I am 65 years old and this happened to me in 1977, when I was 26. I am originally from the city of Isfahan, which is in central Iran, about 300 miles south of the capital Tehran. I had followed a friend’s suggestion and had taken a job in the city of Mashad, which is in North West of Iran, about 800 miles away from Isfahah. That day I was driving back from Mashad to Isfahan for a few days of vacation and visiting my family. I left very early in the morning, around 2 am. Back in those days, the road was not that good and was not a highway, just a two-way road. At some point along the way when I was close to the city of Ghoochan, I noticed a car from the other lane was in my lane and the headlights were beaming right towards me. I tried to steer to the right to avoid a collision but the road shoulders were so narrow. I collided head-on with that car. My car spun a few times and fell off the road, which was several feet lower than the road itself. I was critically injured, but luckily a few minutes later, a passenger bus was passing by and saw the accident scene and stopped. They took me to a small hospital in the nearby city of Ghoochan.
In the hospital, the doctors and nurses started working on me right away. I had many injuries and felt severe pain all over my body. Nevertheless, when I was on the operating room bed, various thoughts were rushing through my head. For example, I was worried that if I don’t report back to my work on time in a few days that they might give my job away to someone else. At the same time, I was very angry at my friend who had encouraged me to take this job in a city far from my family. I blamed him for living away from my family, causing my accident and misery. I was frustrated at everything and everyone. I felt that this world and my life was a total mess and nothing was in it’s right place. My mind was full of complaints and anger.

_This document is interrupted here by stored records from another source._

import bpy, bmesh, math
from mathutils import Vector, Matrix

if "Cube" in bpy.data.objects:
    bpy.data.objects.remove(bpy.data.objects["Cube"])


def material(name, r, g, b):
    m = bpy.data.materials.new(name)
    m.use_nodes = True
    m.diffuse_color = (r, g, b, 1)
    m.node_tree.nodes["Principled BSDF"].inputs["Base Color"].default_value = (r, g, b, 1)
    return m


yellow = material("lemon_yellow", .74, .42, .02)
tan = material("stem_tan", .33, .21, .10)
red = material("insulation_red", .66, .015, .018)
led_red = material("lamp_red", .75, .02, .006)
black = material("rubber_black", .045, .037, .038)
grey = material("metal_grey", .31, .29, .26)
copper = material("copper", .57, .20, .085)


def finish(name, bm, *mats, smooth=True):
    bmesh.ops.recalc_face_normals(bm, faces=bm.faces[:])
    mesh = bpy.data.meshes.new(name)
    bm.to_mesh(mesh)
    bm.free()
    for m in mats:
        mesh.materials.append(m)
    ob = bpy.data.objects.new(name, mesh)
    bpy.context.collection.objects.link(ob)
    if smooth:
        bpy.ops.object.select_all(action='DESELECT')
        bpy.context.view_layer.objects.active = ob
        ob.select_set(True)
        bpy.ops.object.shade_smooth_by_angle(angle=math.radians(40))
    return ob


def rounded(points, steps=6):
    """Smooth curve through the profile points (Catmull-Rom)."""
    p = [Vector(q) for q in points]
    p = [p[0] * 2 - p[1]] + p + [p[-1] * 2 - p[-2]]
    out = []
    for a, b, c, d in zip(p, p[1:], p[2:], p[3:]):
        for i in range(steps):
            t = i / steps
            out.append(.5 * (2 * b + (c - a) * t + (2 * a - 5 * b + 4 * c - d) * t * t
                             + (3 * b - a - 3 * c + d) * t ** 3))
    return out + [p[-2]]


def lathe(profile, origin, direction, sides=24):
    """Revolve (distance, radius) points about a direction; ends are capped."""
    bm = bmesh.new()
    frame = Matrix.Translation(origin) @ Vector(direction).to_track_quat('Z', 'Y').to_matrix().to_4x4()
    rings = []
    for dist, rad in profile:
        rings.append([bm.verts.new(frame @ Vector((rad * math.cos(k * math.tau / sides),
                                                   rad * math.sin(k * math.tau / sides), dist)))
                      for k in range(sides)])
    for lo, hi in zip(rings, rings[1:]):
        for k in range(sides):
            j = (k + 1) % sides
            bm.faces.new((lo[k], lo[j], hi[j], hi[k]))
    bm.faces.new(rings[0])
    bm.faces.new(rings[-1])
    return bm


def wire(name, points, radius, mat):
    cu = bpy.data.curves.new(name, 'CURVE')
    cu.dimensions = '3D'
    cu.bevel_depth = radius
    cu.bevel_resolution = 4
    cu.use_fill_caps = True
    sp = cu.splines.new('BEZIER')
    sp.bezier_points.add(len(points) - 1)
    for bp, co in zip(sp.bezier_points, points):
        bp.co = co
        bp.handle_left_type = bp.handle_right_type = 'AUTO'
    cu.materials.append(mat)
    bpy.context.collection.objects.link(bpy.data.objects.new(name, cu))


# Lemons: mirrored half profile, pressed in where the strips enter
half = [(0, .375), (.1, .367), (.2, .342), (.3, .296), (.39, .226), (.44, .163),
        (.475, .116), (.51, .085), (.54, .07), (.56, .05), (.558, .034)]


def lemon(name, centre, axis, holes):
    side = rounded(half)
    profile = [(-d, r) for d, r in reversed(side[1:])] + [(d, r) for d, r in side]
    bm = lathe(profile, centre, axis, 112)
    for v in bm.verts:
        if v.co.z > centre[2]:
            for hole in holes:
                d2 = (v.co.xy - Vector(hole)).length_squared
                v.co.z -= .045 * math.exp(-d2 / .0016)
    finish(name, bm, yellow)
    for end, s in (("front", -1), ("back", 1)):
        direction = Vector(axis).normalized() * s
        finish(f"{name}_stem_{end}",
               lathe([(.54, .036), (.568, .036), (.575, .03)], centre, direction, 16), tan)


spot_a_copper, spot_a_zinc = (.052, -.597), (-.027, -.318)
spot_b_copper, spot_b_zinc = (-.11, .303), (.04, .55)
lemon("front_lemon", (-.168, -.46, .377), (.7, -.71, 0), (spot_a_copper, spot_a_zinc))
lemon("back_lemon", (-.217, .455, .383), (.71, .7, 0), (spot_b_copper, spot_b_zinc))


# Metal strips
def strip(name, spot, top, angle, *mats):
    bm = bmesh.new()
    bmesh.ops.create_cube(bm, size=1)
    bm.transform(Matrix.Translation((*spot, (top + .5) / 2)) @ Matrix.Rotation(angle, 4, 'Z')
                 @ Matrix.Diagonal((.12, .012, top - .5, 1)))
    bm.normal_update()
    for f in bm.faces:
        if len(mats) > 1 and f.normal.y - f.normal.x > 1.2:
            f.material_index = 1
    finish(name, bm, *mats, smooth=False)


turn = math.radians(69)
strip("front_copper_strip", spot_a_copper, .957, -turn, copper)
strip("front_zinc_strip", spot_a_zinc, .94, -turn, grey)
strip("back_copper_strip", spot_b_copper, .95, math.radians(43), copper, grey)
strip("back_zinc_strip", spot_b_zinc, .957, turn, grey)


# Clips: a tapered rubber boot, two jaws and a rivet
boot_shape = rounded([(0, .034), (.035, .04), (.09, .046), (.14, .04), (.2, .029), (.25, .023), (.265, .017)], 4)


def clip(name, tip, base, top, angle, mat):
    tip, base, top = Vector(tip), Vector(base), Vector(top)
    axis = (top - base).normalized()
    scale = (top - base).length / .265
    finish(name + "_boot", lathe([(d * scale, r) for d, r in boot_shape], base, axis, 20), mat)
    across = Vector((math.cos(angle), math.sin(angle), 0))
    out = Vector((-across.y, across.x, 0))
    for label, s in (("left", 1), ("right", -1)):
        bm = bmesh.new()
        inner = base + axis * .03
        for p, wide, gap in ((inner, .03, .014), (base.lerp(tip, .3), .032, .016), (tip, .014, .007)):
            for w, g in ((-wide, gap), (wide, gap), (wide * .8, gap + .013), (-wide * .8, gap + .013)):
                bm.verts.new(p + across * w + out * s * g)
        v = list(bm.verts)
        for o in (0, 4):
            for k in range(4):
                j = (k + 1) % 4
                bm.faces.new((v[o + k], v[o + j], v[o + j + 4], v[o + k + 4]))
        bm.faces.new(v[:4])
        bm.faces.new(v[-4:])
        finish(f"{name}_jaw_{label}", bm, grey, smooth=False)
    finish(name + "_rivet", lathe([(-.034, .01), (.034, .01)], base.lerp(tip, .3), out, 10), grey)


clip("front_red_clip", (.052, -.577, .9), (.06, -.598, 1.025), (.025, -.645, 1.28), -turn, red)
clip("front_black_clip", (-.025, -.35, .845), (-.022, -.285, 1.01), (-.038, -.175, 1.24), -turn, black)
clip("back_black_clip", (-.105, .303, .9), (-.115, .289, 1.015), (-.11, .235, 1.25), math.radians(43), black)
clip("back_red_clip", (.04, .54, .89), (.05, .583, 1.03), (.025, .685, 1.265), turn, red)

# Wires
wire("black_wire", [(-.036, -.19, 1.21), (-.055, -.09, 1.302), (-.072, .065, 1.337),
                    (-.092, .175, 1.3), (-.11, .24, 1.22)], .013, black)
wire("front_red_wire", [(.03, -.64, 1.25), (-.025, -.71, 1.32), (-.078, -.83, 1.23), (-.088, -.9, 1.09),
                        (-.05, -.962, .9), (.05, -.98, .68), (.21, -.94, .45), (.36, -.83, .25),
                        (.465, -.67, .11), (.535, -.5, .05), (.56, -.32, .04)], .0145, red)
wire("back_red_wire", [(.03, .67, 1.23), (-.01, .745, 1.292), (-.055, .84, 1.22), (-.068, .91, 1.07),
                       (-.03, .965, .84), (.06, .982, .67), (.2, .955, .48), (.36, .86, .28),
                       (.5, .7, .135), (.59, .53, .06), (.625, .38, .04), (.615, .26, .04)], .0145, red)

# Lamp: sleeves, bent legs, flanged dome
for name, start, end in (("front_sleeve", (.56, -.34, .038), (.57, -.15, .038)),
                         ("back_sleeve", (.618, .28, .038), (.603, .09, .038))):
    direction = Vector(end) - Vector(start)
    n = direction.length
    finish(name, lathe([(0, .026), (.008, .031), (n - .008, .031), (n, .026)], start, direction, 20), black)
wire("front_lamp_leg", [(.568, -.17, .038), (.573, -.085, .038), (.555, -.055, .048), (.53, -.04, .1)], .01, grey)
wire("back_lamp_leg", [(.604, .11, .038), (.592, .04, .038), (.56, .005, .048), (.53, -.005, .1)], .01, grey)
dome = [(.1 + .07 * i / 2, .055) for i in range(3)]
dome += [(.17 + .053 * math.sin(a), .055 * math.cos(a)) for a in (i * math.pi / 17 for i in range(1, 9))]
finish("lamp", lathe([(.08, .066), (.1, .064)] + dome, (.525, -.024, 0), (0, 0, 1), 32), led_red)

I was not anesthetized and didn’t go into a coma. I remember a young woman around 22 years old entered the room. She seemed to be inexperienced and rather new to the hospital. She seemed beautiful and I wished I was not in this mess so I could talk to her and befriend her. But once again, I was distracted by unbearable pain and all the angry thoughts that were playing in my head. My attention was constantly shifting from my pain, to my angry thoughts, to this young lady; back and forth, and round and round.